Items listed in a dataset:
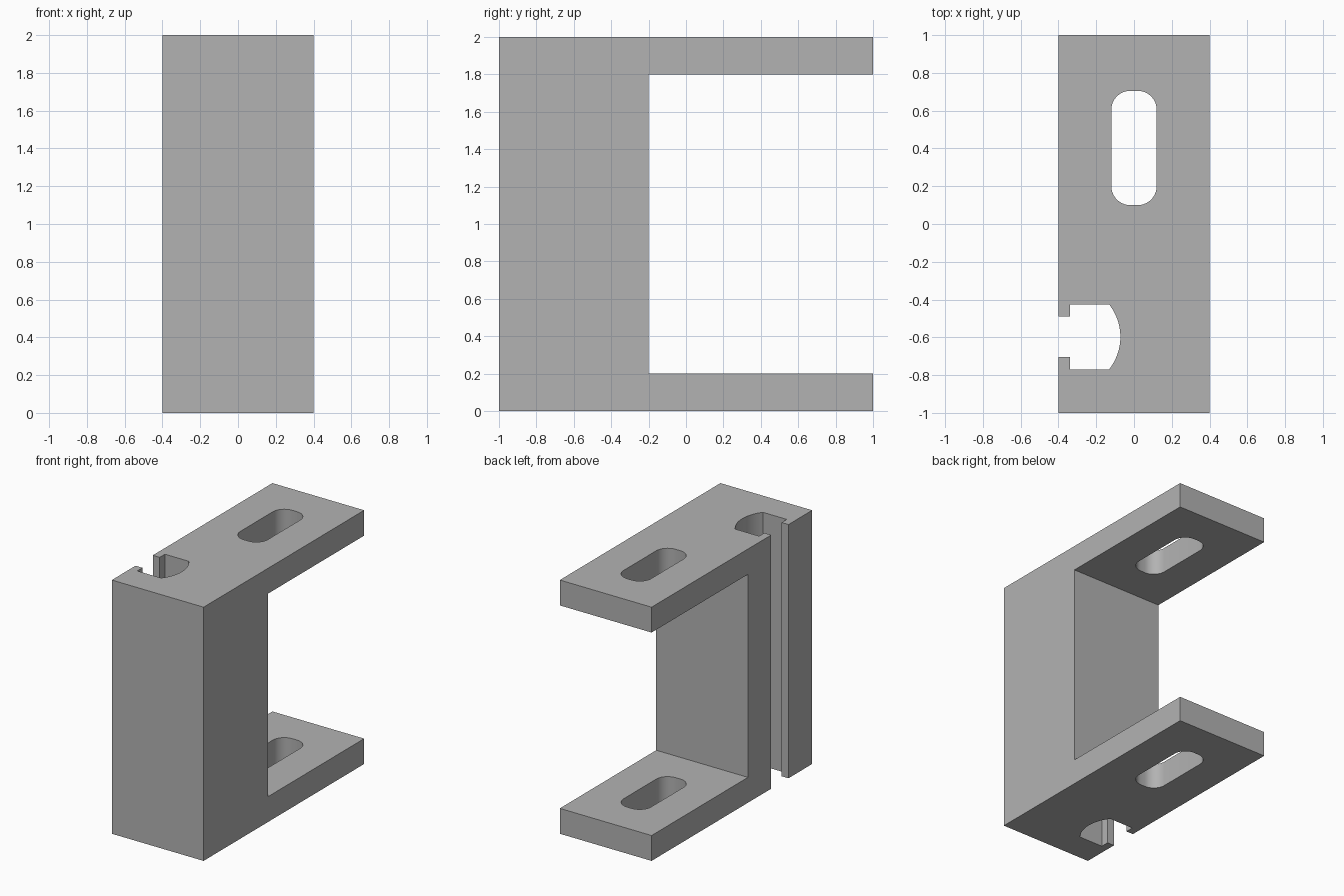
import bpy
import bmesh
from math import sin, cos, pi, asin
from mathutils import Vector

cube = bpy.data.objects.get("Cube")
if cube:
    bpy.data.objects.remove(cube, do_unlink=True)

grey = bpy.data.materials.new("plain grey")
grey.use_nodes = True
colour = (0.45, 0.45, 0.45, 1)
grey.diffuse_color = colour
grey.node_tree.nodes["Principled BSDF"].inputs["Base Color"].default_value = colour


def prism(name, points, direction):
    """Extrude a closed outline of 3D points along a direction."""
    bm = bmesh.new()
    face = bm.faces.new([bm.verts.new(p) for p in points])
    result = bmesh.ops.extrude_face_region(bm, geom=[face])
    moved = [v for v in result["geom"] if isinstance(v, bmesh.types.BMVert)]
    bmesh.ops.translate(bm, verts=moved, vec=Vector(direction))
    bmesh.ops.recalc_face_normals(bm, faces=bm.faces)
    mesh = bpy.data.meshes.new(name)
    bm.to_mesh(mesh)
    bm.free()
    mesh.materials.append(grey)
    obj = bpy.data.objects.new(name, mesh)
    bpy.context.collection.objects.link(obj)
    return obj


def arc(cx, cy, radius, start, end, steps):
    angles = [start + (end - start) * i / steps for i in range(steps + 1)]
    return [(cx + radius * cos(a), cy + radius * sin(a)) for a in angles]


def vertical_cutter(name, outline):
    """Cutter that passes right through the full height."""
    obj = prism(name, [(x, y, -0.1) for x, y in outline], (0, 0, 2.2))
    obj.hide_render = True
    return obj


# C-shaped bracket: thick web at the front, two flanges reaching back
side = [(-1, 0), (1, 0), (1, 0.2), (-0.2, 0.2), (-0.2, 1.8), (1, 1.8), (1, 2), (-1, 2)]
bracket = prism("bracket", [(-0.4, y, z) for y, z in side], (0.8, 0, 0))

# Rounded bolt slot through both flanges
slot = []
corners = [(0.02, 0.605), (-0.02, 0.605), (-0.02, 0.2), (0.02, 0.2)]
for i, (cx, cy) in enumerate(corners):
    slot += arc(cx, cy, 0.1, i * pi / 2, (i + 1) * pi / 2, 10)

# Channel with a narrow mouth on the right side and a curved inner wall
mid, half, mouth, radius = -0.5975, 0.1725, 0.1075, 0.278
sweep = asin(half / radius)
channel = [(-0.5, mid - mouth), (-0.34, mid - mouth), (-0.34, mid - half)]
channel += arc(-0.35, mid, radius, -sweep, sweep, 16)
channel += [(-0.34, mid + half), (-0.34, mid + mouth), (-0.5, mid + mouth)]

cutters = [vertical_cutter("slot_cutter", slot), vertical_cutter("channel_cutter", channel)]
bpy.ops.object.select_all(action="DESELECT")
bracket.select_set(True)
bpy.context.view_layer.objects.active = bracket
for cutter in cutters:
    cut = bracket.modifiers.new(cutter.name, "BOOLEAN")
    cut.operation = "DIFFERENCE"
    cut.solver = "EXACT"
    cut.object = cutter
    bpy.ops.object.modifier_apply(modifier=cut.name)
    bpy.data.objects.remove(cutter, do_unlink=True)

bpy.ops.object.shade_smooth_by_angle(angle=pi / 6)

__Exercise brief__: Your answer should be the lines of the records that hold the string "radius".

__Exercise output__:
def arc(cx, cy, radius, start, end, steps):
    return [(cx + radius * cos(a), cy + radius * sin(a)) for a in angles]
mid, half, mouth, radius = -0.5975, 0.1725, 0.1075, 0.278
sweep = asin(half / radius)
channel += arc(-0.35, mid, radius, -sweep, sweep, 16)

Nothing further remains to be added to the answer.